## Stored data

%%

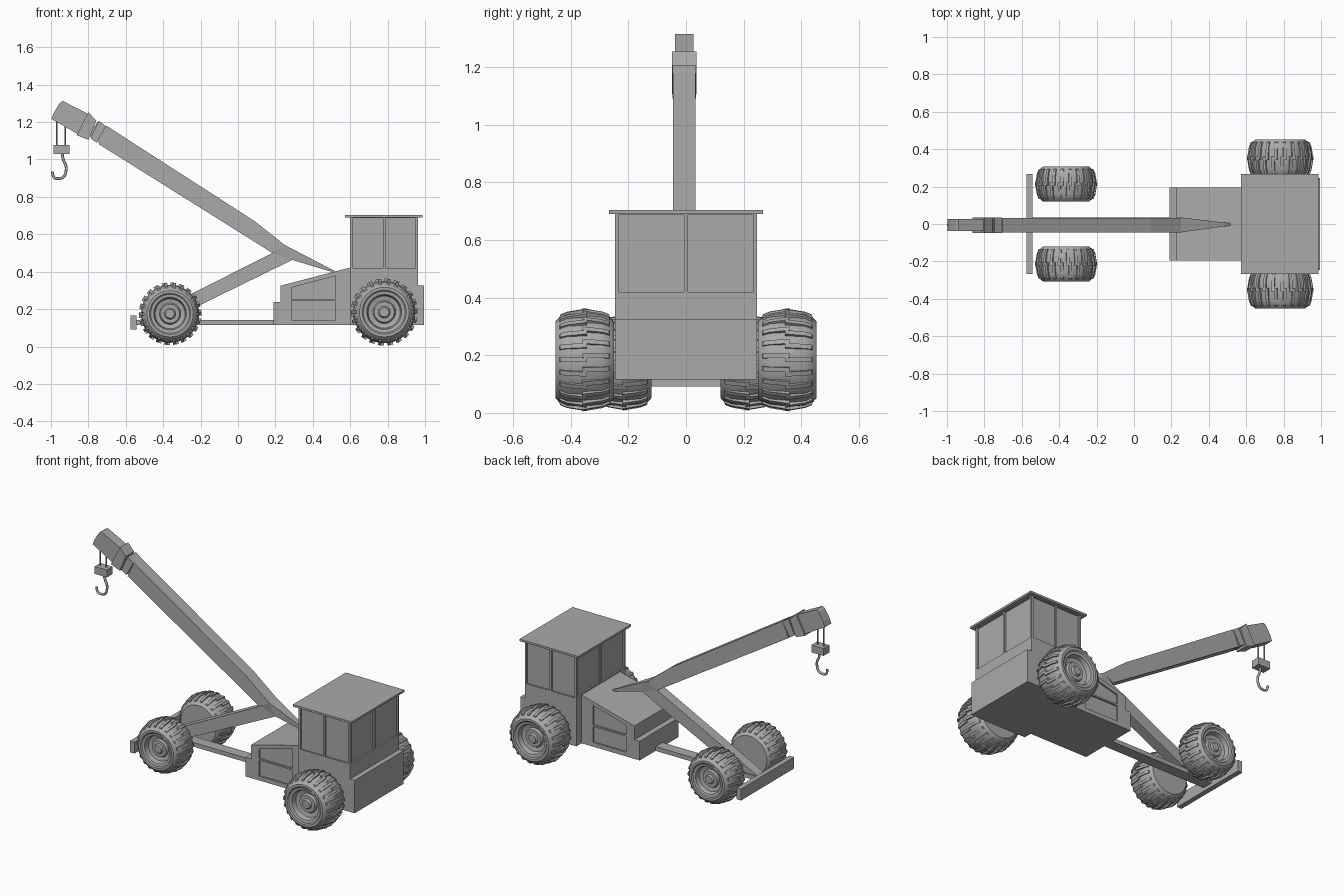
import bpy, bmesh, math

if "Cube" in bpy.data.objects:
    bpy.data.objects.remove(bpy.data.objects["Cube"])

grey = bpy.data.materials.new("plain_grey")
grey.diffuse_color = (0.4, 0.4, 0.4, 1)
grey.use_nodes = True
grey.node_tree.nodes["Principled BSDF"].inputs["Base Color"].default_value = grey.diffuse_color


def finish(bm, name, smooth=False):
    """Turn a bmesh into a named object."""
    bmesh.ops.recalc_face_normals(bm, faces=bm.faces)
    me = bpy.data.meshes.new(name)
    bm.to_mesh(me)
    bm.free()
    me.materials.append(grey)
    ob = bpy.data.objects.new(name, me)
    bpy.context.collection.objects.link(ob)
    if smooth:
        bpy.ops.object.select_all(action='DESELECT')
        ob.select_set(True)
        bpy.context.view_layer.objects.active = ob
        bpy.ops.object.shade_smooth_by_angle(angle=math.radians(30))
    return ob


def add_prism(bm, pts, y0, y1):
    """Extrude an (x, z) outline from y0 to y1."""
    a = [bm.verts.new((x, y0, z)) for x, z in pts]
    b = [bm.verts.new((x, y1, z)) for x, z in pts]
    n = len(pts)
    bm.faces.new(a)
    bm.faces.new(b[::-1])
    for i in range(n):
        j = (i + 1) % n
        bm.faces.new((a[i], b[i], b[j], a[j]))


def rect(x0, x1, z0, z1):
    return [(x0, z0), (x1, z0), (x1, z1), (x0, z1)]


def prism(name, pts, y0, y1):
    bm = bmesh.new()
    add_prism(bm, pts, y0, y1)
    return finish(bm, name)


def cut(target, name, parts):
    """Recess panels into a body."""
    bm = bmesh.new()
    for pts, y0, y1 in parts:
        add_prism(bm, pts, y0, y1)
    cutter = finish(bm, name)
    cutter.hide_render = True
    cutter.hide_set(True)
    cutter.display_type = 'WIRE'
    mod = target.modifiers.new("recess", 'BOOLEAN')
    mod.operation = 'DIFFERENCE'
    mod.solver = 'EXACT'
    mod.object = cutter


# Lower body, cab and roof
prism("rear_body", rect(0.60, 0.995, 0.115, 0.325), -0.247, 0.247)
cab = prism("cab", rect(0.60, 0.963, 0.30, 0.692), -0.247, 0.247)
prism("roof", rect(0.573, 0.987, 0.69, 0.703), -0.267, 0.267)

# Cab windows: two panes on each of the four sides
panes = []
for s in (-1, 1):
    for x0, x1 in ((0.614, 0.776), (0.788, 0.95)):
        y = sorted((s * 0.237, s * 0.27))
        panes.append((rect(x0, x1, 0.42, 0.686), *y))
    y = sorted((s * 0.007, s * 0.234))
    panes.append((rect(0.57, 0.61, 0.43, 0.686), *y))
    panes.append((rect(0.953, 1.0, 0.42, 0.686), *y))
cut(cab, "window_cutter", panes)

# Hood with stepped nose and recessed side panels
hood = prism("hood", [(0.19, 0.115), (0.61, 0.115), (0.61, 0.425), (0.227, 0.325),
                      (0.227, 0.237), (0.19, 0.237)], -0.195, 0.195)
panels = []
for s in (-1, 1):
    y = sorted((s * 0.185, s * 0.22))
    panels.append((rect(0.286, 0.52, 0.142, 0.242), *y))
    panels.append(([(0.286, 0.252), (0.52, 0.252), (0.52, 0.377), (0.286, 0.315)], *y))
cut(hood, "panel_cutter", panels)

# Front chassis beam and bumper
prism("chassis_beam", rect(-0.55, 0.20, 0.115, 0.142), -0.035, 0.035)
prism("front_bumper", rect(-0.575, -0.543, 0.092, 0.165), -0.267, 0.267)

# Boom, support strut, collars and tip
prism("support_strut", [(-0.55, 0.13), (-0.41, 0.12), (0.29, 0.463), (0.25, 0.535),
                        (0.184, 0.5)], -0.036, 0.028)
prism("boom", [(-0.746, 1.083), (0.184, 0.5), (0.25, 0.543), (0.088, 0.671),
               (-0.703, 1.18)], -0.045, 0.033)
prism("boom_inner", [(-0.80, 1.13), (-0.74, 1.09), (-0.69, 1.16), (-0.75, 1.20)], -0.038, 0.026)
prism("collar_inner", [(-0.79, 1.113), (-0.755, 1.09), (-0.705, 1.178), (-0.745, 1.207)],
      -0.047, 0.035)
prism("collar_outer", [(-0.863, 1.13), (-0.80, 1.105), (-0.757, 1.207), (-0.80, 1.253)],
      -0.048, 0.036)
prism("boom_tip", [(-0.998, 1.217), (-0.985, 1.25), (-0.952, 1.303), (-0.937, 1.313),
                   (-0.80, 1.243), (-0.85, 1.132)], -0.038, 0.026)

# Tapered rear brace running down to the hood
bm = bmesh.new()
hi = [bm.verts.new(v) for v in ((0.25, -0.045, 0.543), (0.25, 0.035, 0.543),
                                (0.29, 0.028, 0.463), (0.29, -0.036, 0.463),
                                (0.184, -0.036, 0.5), (0.184, 0.028, 0.5))]
lo = [bm.verts.new(v) for v in ((0.515, -0.008, 0.405), (0.515, 0.004, 0.405),
                                (0.515, 0.004, 0.395), (0.515, -0.008, 0.395))]
bmesh.ops.convex_hull(bm, input=hi + lo)
finish(bm, "rear_brace")

# Hook block, ropes and hook
prism("hook_block", rect(-0.986, -0.90, 1.03, 1.077), -0.035, 0.023)


def tube(name, pts, radius, kind='POLY'):
    cu = bpy.data.curves.new(name, 'CURVE')
    cu.dimensions = '3D'
    cu.bevel_depth = radius
    cu.bevel_resolution = 2
    cu.use_fill_caps = True
    cu.resolution_u = 6
    sp = cu.splines.new(kind)
    sp.points.add(len(pts) - 1)
    for p, (x, z) in zip(sp.points, pts):
        p.co = (x, -0.006, z, 1)
    if kind == 'NURBS':
        sp.use_endpoint_u = True
        sp.order_u = 3
    cu.materials.append(grey)
    bpy.context.collection.objects.link(bpy.data.objects.new(name, cu))


for i, (x, top) in enumerate(((-0.968, 1.21), (-0.924, 1.18))):
    tube(f"rope_{i + 1}", [(x, 1.07), (x, top)], 0.004)
tube("hook", [(-0.94, 1.04), (-0.938, 1.00), (-0.915, 0.965), (-0.925, 0.905),
              (-0.965, 0.895), (-0.99, 0.905), (-0.993, 0.935)], 0.0075, 'NURBS')


# Wheels: lathed tyre with dished hub, plus staggered tread bars
TYRE = [(0, 0), (0.74, 0), (0.83, 0.07), (0.90, 0.2), (0.93, 0.5), (0.90, 0.8),
        (0.83, 0.93), (0.74, 1), (0.66, 1), (0.62, 0.97), (0.56, 0.97), (0.52, 0.95),
        (0.48, 0.80), (0.34, 0.77), (0.30, 0.84), (0.18, 0.84), (0.14, 0.90), (0, 0.90)]
BAR = [(0.88, 0.46), (1.0, 0.46), (0.935, 0.80), (0.88, 0.92), (0.81, 0.93)]


def wheel(label, x, z, radius, y_in, y_out):
    width, seg, bars = y_out - y_in, 40, 22
    bm = bmesh.new()

    def point(r, t, a, off=0):
        c, s = math.cos(a), math.sin(a)
        return bm.verts.new((x + r * radius * c - off * s, y_in + t * width,
                             z + r * radius * s + off * c))
    rings = []
    for r, t in TYRE:
        rings.append([point(r, t, 0)] * seg if r == 0 else
                     [point(r, t, 2 * math.pi * k / seg) for k in range(seg)])
    for a, b in zip(rings, rings[1:]):
        for k in range(seg):
            quad = (a[k], a[(k + 1) % seg], b[(k + 1) % seg], b[k])
            bm.faces.new(tuple(dict.fromkeys(quad)))
    finish(bm, label + "_wheel", True)

    bm = bmesh.new()
    for half in (0, 1):
        for k in range(bars):
            a = 2 * math.pi * (k + 0.3 * half) / bars
            sides = [[point(r, 1 - t if half else t, a, o) for r, t in BAR]
                     for o in (-0.008, 0.008)]
            n = len(BAR)
            bm.faces.new(sides[0])
            bm.faces.new(sides[1][::-1])
            for i in range(n):
                j = (i + 1) % n
                bm.faces.new((sides[0][i], sides[1][i], sides[1][j], sides[0][j]))
    finish(bm, label + "_treads")


for s, side in ((-1, "near"), (1, "far")):
    wheel("front_" + side, -0.363, 0.175, 0.167, s * 0.12, s * 0.307)
    wheel("rear_" + side, 0.782, 0.184, 0.179, s * 0.25, s * 0.453)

%%

## What you have to do
Reading the records above, count the lines that include "range" and say only how many.

## The answer
5